Are Some Popular Photo Sharing Sites Taking a Byte Out of Your Image Quality?
Generally when saving in JPEG, the user can control how much the algorithm “shaves” off, varying from high detail and larger file size, to low detail and smaller file size. When a file size is heavily constrained, artifacts may result, which are visible defects in the image, due to the aggressive compression by the algorithm to reach the target file size.
Some photo hosting sites online will re-compress your image after you upload it. Sometimes changes may be unnoticeable, but minute details in images can be compromised when JPEGs are re-compressed. Personally, I first noticed when uploading photos onto Flickr. I usually check over my submissions once they finish uploading, and noticed one of my images contained JPEG artifacts. Unaware of Flickr’s JPEG re-compression, I was baffled. I went back and checked the original edits, and none of them had any of the same defects as the one on my page on Flickr. I then checked the file sizes of each image, comparing the online image to my original edit, stored on my computer. The image on Flickr was the same resolution, but its file size was significantly smaller.
It appears pBase does not alter photos at all. SmugMug only compresses files if they are over 24 megabytes in size.
Raw file size is an easy way to test if your image was altered after upload. If file size is different between an uploaded image and its result on a site, that usually means it was re-compressed. To check, find the size of the image with image properties, or image info, depending on your web browser.
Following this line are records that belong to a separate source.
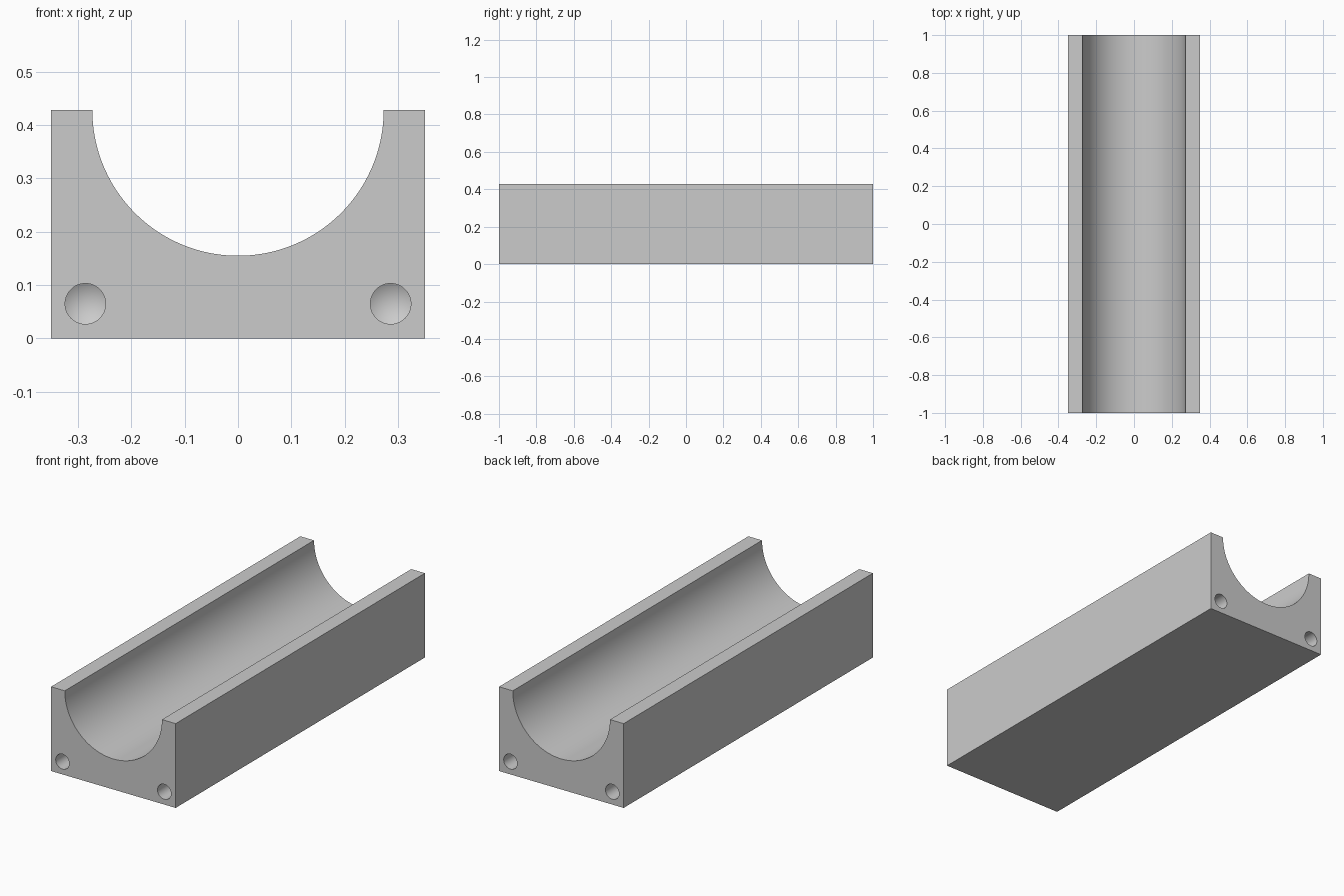
import bpy
import bmesh
from math import cos, sin, pi, tan, radians

cube = bpy.data.objects.get("Cube")
if cube:
    bpy.data.objects.remove(cube, do_unlink=True)

HALF_W, HALF_L, HEIGHT = 0.35, 1.0, 0.428
GROOVE_R = 0.273
HOLE_X, HOLE_Z, HOLE_R, HOLE_DEPTH = 0.286, 0.065, 0.038, 0.25

grey = bpy.data.materials.new("satin grey")
grey.use_nodes = True
grey.diffuse_color = (0.6, 0.6, 0.6, 1)
grey.node_tree.nodes["Principled BSDF"].inputs["Base Color"].default_value = (0.6, 0.6, 0.6, 1)


def make_object(name, bm):
    bmesh.ops.recalc_face_normals(bm, faces=bm.faces)
    mesh = bpy.data.meshes.new(name)
    bm.to_mesh(mesh)
    bm.free()
    mesh.materials.append(grey)
    obj = bpy.data.objects.new(name, mesh)
    bpy.context.collection.objects.link(obj)
    return obj


# Cradle block: rectangular profile with a half-round groove, extruded lengthwise
steps = 96
profile = [(-HALF_W, 0), (HALF_W, 0), (HALF_W, HEIGHT)]
profile += [(GROOVE_R * cos(pi * i / steps), HEIGHT - GROOVE_R * sin(pi * i / steps))
            for i in range(steps + 1)]
profile.append((-HALF_W, HEIGHT))
bm = bmesh.new()
face = bm.faces.new([bm.verts.new((x, -HALF_L, z)) for x, z in profile])
extruded = bmesh.ops.extrude_face_region(bm, geom=[face])["geom"]
bmesh.ops.translate(bm, vec=(0, 2 * HALF_L, 0),
                    verts=[v for v in extruded if isinstance(v, bmesh.types.BMVert)])
block = make_object("cradle_block", bm)

# Drill shapes: cylinder with a conical tip, two at each end
sides = 48
tip = HOLE_R / tan(radians(59))
bm = bmesh.new()
for end in (-1, 1):
    for side in (-1, 1):
        rings = [[bm.verts.new((side * HOLE_X + HOLE_R * cos(2 * pi * i / sides),
                                end * y,
                                HOLE_Z + HOLE_R * sin(2 * pi * i / sides)))
                  for i in range(sides)]
                 for y in (HALF_L + 0.05, HALF_L - HOLE_DEPTH)]
        point = bm.verts.new((side * HOLE_X, end * (HALF_L - HOLE_DEPTH - tip), HOLE_Z))
        bm.faces.new(rings[0])
        for i in range(sides):
            j = (i + 1) % sides
            bm.faces.new((rings[0][i], rings[0][j], rings[1][j], rings[1][i]))
            bm.faces.new((rings[1][i], rings[1][j], point))
drill = make_object("end_hole_cutter", bm)
drill.hide_render = True

# Cut the blind holes, then discard the cutter
cut = block.modifiers.new("end holes", "BOOLEAN")
cut.operation = "DIFFERENCE"
cut.solver = "EXACT"
cut.object = drill
bpy.ops.object.select_all(action="DESELECT")
block.select_set(True)
bpy.context.view_layer.objects.active = block
bpy.ops.object.modifier_apply(modifier=cut.name)
bpy.data.objects.remove(drill, do_unlink=True)

# Smooth groove and holes, crisp edges
bpy.ops.object.shade_smooth_by_angle(angle=radians(30))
Some sites may explicitly state that they do not alter images after uploading, but when that information is not available, a file size test should be done.
Have you noticed the phenomenon on any other sites? Tell us about it in the comments below.